### Required work
Each record that follows should be reproduced in full, character for character.

[Saved entries]

↓

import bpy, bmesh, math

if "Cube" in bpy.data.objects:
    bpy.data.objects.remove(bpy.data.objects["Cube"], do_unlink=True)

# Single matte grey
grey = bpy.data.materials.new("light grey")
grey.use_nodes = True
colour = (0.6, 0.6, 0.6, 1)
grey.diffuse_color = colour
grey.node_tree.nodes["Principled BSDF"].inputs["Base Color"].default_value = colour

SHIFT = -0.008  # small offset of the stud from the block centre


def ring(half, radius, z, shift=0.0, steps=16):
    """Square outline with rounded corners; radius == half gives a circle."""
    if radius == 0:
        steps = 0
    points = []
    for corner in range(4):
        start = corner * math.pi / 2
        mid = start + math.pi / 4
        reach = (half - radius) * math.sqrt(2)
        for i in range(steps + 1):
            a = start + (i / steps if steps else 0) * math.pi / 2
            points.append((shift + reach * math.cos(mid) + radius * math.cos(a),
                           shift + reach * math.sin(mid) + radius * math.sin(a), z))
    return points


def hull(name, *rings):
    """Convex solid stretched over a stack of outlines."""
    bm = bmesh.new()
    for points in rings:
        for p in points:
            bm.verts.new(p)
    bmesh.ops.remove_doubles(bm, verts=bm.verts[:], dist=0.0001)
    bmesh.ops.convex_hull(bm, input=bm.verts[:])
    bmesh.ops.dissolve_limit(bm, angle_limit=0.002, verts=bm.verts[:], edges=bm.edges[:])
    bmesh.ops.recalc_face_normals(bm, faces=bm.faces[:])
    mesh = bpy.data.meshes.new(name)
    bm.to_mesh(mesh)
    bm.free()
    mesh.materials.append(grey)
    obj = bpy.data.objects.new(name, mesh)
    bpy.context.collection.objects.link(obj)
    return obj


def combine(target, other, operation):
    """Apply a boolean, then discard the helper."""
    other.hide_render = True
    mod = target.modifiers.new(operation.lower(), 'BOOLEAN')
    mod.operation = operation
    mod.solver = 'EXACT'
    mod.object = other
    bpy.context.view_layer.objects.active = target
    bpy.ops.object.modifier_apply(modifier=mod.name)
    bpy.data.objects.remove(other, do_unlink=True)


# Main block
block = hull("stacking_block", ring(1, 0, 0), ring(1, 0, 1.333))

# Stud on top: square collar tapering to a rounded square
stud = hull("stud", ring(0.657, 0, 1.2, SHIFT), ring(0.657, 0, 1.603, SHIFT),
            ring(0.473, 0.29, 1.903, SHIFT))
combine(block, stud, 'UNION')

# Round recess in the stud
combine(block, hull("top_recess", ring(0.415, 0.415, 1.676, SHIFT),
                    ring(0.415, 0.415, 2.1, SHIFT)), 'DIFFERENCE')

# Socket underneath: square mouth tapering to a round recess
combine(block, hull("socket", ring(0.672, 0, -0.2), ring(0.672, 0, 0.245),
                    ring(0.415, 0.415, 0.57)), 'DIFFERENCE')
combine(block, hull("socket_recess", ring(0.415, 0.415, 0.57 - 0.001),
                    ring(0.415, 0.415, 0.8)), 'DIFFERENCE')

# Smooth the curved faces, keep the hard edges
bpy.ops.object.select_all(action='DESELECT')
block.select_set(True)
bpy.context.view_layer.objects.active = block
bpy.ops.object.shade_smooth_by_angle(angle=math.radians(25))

↑

### Exercise output
import bpy, bmesh, math

if "Cube" in bpy.data.objects:
    bpy.data.objects.remove(bpy.data.objects["Cube"], do_unlink=True)

# Single matte grey
grey = bpy.data.materials.new("light grey")
grey.use_nodes = True
colour = (0.6, 0.6, 0.6, 1)
grey.diffuse_color = colour
grey.node_tree.nodes["Principled BSDF"].inputs["Base Color"].default_value = colour

SHIFT = -0.008  # small offset of the stud from the block centre


def ring(half, radius, z, shift=0.0, steps=16):
    """Square outline with rounded corners; radius == half gives a circle."""
    if radius == 0:
        steps = 0
    points = []
    for corner in range(4):
        start = corner * math.pi / 2
        mid = start + math.pi / 4
        reach = (half - radius) * math.sqrt(2)
        for i in range(steps + 1):
            a = start + (i / steps if steps else 0) * math.pi / 2
            points.append((shift + reach * math.cos(mid) + radius * math.cos(a),
                           shift + reach * math.sin(mid) + radius * math.sin(a), z))
    return points


def hull(name, *rings):
    """Convex solid stretched over a stack of outlines."""
    bm = bmesh.new()
    for points in rings:
        for p in points:
            bm.verts.new(p)
    bmesh.ops.remove_doubles(bm, verts=bm.verts[:], dist=0.0001)
    bmesh.ops.convex_hull(bm, input=bm.verts[:])
    bmesh.ops.dissolve_limit(bm, angle_limit=0.002, verts=bm.verts[:], edges=bm.edges[:])
    bmesh.ops.recalc_face_normals(bm, faces=bm.faces[:])
    mesh = bpy.data.meshes.new(name)
    bm.to_mesh(mesh)
    bm.free()
    mesh.materials.append(grey)
    obj = bpy.data.objects.new(name, mesh)
    bpy.context.collection.objects.link(obj)
    return obj


def combine(target, other, operation):
    """Apply a boolean, then discard the helper."""
    other.hide_render = True
    mod = target.modifiers.new(operation.lower(), 'BOOLEAN')
    mod.operation = operation
    mod.solver = 'EXACT'
    mod.object = other
    bpy.context.view_layer.objects.active = target
    bpy.ops.object.modifier_apply(modifier=mod.name)
    bpy.data.objects.remove(other, do_unlink=True)


# Main block
block = hull("stacking_block", ring(1, 0, 0), ring(1, 0, 1.333))

# Stud on top: square collar tapering to a rounded square
stud = hull("stud", ring(0.657, 0, 1.2, SHIFT), ring(0.657, 0, 1.603, SHIFT),
            ring(0.473, 0.29, 1.903, SHIFT))
combine(block, stud, 'UNION')

# Round recess in the stud
combine(block, hull("top_recess", ring(0.415, 0.415, 1.676, SHIFT),
                    ring(0.415, 0.415, 2.1, SHIFT)), 'DIFFERENCE')

# Socket underneath: square mouth tapering to a round recess
combine(block, hull("socket", ring(0.672, 0, -0.2), ring(0.672, 0, 0.245),
                    ring(0.415, 0.415, 0.57)), 'DIFFERENCE')
combine(block, hull("socket_recess", ring(0.415, 0.415, 0.57 - 0.001),
                    ring(0.415, 0.415, 0.8)), 'DIFFERENCE')

# Smooth the curved faces, keep the hard edges
bpy.ops.object.select_all(action='DESELECT')
block.select_set(True)
bpy.context.view_layer.objects.active = block
bpy.ops.object.shade_smooth_by_angle(angle=math.radians(25))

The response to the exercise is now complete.